(TASK DATA)
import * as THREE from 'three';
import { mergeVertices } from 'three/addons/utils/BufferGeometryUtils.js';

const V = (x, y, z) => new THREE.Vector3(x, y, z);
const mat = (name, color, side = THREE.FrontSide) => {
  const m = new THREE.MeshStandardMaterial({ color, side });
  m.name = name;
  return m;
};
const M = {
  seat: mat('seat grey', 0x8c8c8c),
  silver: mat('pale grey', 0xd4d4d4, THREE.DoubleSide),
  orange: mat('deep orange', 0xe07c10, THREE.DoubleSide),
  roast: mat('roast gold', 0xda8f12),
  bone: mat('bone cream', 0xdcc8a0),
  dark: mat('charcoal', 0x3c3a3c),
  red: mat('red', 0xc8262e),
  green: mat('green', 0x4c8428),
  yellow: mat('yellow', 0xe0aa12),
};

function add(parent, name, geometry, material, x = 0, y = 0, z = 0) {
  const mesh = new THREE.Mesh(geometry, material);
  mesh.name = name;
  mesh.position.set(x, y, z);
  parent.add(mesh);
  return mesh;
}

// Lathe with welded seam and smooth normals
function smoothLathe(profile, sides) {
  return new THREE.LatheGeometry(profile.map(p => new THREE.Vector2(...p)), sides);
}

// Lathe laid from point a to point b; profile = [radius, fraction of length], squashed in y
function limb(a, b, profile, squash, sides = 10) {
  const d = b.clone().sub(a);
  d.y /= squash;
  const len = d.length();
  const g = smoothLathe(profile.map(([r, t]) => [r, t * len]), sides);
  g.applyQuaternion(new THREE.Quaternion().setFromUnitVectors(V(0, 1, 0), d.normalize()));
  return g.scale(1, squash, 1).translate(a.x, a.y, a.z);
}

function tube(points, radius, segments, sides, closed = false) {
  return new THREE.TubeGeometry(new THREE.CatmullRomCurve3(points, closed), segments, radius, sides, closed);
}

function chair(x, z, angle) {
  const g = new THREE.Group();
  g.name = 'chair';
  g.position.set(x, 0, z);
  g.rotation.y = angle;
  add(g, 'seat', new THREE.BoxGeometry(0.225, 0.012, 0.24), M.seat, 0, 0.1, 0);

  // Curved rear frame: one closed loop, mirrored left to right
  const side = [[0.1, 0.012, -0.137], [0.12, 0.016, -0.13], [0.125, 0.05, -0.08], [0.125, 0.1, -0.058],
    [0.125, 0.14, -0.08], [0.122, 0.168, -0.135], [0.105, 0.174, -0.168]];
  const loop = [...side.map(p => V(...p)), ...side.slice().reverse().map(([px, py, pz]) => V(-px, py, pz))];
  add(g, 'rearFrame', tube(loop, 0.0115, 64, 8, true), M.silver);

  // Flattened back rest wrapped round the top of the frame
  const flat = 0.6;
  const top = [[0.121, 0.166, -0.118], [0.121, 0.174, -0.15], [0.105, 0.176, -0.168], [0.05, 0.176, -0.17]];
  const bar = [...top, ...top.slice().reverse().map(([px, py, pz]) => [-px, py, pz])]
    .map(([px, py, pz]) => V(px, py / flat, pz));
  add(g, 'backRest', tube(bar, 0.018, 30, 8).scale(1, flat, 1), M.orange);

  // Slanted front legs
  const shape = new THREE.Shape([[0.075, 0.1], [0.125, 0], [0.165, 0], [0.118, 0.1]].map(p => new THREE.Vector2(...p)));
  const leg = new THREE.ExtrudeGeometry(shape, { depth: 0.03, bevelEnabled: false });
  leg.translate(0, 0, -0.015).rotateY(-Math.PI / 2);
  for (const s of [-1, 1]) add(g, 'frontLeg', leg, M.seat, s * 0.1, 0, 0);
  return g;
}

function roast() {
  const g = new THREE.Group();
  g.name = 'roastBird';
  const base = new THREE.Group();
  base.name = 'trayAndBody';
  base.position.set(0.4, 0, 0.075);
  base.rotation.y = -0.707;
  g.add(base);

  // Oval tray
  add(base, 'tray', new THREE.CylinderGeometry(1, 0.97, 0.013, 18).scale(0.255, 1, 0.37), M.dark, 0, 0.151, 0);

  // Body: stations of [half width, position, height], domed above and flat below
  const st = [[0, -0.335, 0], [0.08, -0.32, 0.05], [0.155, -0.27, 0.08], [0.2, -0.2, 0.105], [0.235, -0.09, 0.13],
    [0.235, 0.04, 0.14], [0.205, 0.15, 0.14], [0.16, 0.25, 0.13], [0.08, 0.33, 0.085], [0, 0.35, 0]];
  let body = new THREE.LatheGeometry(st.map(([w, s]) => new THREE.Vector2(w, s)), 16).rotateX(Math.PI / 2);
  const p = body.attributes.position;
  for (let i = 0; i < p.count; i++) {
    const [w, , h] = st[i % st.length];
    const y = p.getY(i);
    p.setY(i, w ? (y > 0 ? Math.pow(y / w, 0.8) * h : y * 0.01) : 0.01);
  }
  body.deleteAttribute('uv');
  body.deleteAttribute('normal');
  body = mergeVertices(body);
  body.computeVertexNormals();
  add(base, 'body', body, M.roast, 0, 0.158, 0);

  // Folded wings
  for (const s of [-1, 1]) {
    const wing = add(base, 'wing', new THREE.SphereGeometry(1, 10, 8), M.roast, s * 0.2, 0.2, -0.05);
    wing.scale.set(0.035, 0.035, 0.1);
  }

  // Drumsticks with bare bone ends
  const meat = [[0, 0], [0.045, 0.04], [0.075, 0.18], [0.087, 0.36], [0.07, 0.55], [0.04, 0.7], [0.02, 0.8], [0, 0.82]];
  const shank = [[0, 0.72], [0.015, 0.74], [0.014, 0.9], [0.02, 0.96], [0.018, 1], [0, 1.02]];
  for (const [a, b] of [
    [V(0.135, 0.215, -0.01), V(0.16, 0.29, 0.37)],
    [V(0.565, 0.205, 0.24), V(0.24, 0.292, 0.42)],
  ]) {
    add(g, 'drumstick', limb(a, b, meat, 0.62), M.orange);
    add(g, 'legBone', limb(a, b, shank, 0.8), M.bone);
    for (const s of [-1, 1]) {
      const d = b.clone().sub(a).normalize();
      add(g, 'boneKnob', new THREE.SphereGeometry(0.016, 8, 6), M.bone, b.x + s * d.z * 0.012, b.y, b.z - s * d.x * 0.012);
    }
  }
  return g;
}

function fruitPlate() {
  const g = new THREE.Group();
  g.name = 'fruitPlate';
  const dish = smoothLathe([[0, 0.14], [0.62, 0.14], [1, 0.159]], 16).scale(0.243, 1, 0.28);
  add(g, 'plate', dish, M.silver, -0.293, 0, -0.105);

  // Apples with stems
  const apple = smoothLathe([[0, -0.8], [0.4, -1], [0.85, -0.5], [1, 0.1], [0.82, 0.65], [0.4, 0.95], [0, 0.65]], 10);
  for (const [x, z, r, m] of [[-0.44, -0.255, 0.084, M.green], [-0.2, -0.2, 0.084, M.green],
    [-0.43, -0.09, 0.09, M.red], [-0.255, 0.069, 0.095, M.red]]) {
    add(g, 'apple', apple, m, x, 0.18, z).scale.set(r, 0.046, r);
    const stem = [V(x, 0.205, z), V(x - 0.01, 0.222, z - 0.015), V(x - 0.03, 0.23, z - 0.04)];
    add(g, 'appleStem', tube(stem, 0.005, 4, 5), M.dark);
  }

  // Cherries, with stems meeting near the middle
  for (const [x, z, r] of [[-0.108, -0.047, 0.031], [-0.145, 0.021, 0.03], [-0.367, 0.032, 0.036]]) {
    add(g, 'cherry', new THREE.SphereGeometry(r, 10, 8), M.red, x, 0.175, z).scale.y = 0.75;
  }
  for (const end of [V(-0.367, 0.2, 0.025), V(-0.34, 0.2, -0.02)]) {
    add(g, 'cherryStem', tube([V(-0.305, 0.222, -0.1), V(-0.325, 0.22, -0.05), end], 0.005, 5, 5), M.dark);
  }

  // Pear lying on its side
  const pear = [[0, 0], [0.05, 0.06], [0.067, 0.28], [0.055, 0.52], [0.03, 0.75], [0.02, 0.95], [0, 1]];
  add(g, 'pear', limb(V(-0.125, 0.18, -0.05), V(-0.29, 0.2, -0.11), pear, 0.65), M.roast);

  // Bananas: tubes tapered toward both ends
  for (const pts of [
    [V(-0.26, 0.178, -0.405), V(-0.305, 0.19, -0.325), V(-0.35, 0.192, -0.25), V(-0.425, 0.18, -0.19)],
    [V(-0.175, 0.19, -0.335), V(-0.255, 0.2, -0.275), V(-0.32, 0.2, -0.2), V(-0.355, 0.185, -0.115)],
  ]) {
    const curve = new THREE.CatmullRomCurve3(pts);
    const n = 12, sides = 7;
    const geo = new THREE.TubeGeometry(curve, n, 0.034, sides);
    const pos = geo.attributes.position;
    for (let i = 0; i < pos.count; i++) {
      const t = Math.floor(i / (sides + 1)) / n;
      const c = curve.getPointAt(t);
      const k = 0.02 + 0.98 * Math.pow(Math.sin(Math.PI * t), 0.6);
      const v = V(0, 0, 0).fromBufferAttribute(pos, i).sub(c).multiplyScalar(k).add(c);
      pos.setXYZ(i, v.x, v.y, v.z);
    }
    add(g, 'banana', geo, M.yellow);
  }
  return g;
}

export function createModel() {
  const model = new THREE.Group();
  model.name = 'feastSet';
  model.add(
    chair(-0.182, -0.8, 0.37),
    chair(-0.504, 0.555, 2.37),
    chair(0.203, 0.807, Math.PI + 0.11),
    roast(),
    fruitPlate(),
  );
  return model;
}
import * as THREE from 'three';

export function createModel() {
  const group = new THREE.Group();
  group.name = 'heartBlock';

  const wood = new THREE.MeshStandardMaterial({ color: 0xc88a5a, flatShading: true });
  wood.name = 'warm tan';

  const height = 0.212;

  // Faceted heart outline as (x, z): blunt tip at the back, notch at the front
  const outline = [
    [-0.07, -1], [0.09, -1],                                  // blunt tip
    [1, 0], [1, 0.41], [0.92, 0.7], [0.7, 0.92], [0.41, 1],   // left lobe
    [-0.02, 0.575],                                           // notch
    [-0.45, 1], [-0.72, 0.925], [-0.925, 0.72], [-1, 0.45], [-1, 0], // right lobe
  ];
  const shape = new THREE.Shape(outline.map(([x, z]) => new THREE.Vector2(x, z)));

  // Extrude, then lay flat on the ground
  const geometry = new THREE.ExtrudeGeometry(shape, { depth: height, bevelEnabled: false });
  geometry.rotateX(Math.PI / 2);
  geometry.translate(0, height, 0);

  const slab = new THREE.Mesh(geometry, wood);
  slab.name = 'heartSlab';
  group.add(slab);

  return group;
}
(End TASK DATA)
EXERCISE OBJECTIVE —
Reading through the records above, report each line in which the string "bone" is found.

RESULT —
  bone: mat('bone cream', 0xdcc8a0),
  // Drumsticks with bare bone ends
    add(g, 'legBone', limb(a, b, shank, 0.8), M.bone);
      add(g, 'boneKnob', new THREE.SphereGeometry(0.016, 8, 6), M.bone, b.x + s * d.z * 0.012, b.y, b.z - s * d.x * 0.012);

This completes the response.